# Assignment
Please check every line of the listing for "loop" and copy each line where it is found.

# Source records
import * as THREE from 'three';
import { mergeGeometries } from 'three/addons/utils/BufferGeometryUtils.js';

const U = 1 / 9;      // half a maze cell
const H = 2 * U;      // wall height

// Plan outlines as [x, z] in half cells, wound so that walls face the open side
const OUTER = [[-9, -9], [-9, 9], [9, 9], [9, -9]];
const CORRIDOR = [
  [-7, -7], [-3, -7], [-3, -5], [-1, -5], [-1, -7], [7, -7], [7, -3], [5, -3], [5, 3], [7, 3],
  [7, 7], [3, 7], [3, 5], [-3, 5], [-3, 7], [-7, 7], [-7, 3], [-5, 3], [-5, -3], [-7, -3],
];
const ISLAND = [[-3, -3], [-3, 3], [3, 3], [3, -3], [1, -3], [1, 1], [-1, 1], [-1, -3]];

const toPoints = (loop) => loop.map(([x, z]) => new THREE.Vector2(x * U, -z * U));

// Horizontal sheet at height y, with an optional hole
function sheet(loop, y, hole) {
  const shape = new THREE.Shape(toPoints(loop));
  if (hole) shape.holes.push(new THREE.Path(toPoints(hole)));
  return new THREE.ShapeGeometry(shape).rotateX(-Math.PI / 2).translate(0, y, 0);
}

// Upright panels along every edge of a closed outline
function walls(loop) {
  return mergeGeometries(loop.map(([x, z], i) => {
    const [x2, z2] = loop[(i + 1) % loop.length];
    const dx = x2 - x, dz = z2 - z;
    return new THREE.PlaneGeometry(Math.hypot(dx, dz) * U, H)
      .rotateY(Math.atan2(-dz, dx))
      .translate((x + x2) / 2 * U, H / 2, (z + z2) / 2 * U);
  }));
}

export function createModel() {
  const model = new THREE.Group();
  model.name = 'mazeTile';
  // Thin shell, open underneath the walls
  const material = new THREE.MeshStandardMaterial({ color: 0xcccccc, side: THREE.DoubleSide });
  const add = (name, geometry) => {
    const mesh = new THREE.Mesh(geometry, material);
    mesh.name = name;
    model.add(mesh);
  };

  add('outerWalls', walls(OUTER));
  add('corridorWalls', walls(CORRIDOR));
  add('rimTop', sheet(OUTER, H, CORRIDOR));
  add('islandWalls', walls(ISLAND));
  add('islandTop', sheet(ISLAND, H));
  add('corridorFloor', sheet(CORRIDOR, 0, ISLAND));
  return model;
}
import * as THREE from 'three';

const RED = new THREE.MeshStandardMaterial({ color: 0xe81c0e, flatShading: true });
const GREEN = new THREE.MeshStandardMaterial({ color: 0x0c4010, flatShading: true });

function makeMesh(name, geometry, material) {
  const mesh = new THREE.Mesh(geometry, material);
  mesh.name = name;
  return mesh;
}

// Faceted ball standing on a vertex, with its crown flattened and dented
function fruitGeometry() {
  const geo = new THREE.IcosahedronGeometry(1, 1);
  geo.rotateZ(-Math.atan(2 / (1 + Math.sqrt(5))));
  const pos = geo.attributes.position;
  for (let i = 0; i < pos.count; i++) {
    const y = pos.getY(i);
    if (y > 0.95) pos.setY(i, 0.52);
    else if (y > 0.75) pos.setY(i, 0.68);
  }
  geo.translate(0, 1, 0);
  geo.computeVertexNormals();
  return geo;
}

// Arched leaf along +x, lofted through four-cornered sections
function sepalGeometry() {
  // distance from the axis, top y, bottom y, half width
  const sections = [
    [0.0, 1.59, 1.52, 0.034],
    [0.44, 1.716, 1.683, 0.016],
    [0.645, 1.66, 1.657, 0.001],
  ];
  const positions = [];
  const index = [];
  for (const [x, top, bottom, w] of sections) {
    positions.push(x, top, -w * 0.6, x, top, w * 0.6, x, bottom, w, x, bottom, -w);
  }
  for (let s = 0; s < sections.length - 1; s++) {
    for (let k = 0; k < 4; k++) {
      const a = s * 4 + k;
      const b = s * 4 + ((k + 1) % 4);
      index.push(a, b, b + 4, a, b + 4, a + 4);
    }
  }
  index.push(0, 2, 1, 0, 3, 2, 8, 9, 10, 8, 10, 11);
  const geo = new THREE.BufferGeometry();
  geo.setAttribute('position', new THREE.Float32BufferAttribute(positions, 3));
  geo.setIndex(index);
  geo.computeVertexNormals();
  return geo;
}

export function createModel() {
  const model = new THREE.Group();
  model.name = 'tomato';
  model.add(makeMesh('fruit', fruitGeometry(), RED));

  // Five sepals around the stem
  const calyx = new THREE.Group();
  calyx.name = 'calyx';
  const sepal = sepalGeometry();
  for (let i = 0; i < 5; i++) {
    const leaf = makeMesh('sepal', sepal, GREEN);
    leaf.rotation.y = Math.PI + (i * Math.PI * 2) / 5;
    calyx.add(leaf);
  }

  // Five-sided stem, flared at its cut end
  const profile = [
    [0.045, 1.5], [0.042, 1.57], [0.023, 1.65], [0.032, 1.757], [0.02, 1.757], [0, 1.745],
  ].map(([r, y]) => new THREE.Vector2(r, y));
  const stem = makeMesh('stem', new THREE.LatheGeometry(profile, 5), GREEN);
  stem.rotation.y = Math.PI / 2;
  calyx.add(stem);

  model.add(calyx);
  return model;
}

# Result of this exercise
const toPoints = (loop) => loop.map(([x, z]) => new THREE.Vector2(x * U, -z * U));
function sheet(loop, y, hole) {
  const shape = new THREE.Shape(toPoints(loop));
function walls(loop) {
  return mergeGeometries(loop.map(([x, z], i) => {
    const [x2, z2] = loop[(i + 1) % loop.length];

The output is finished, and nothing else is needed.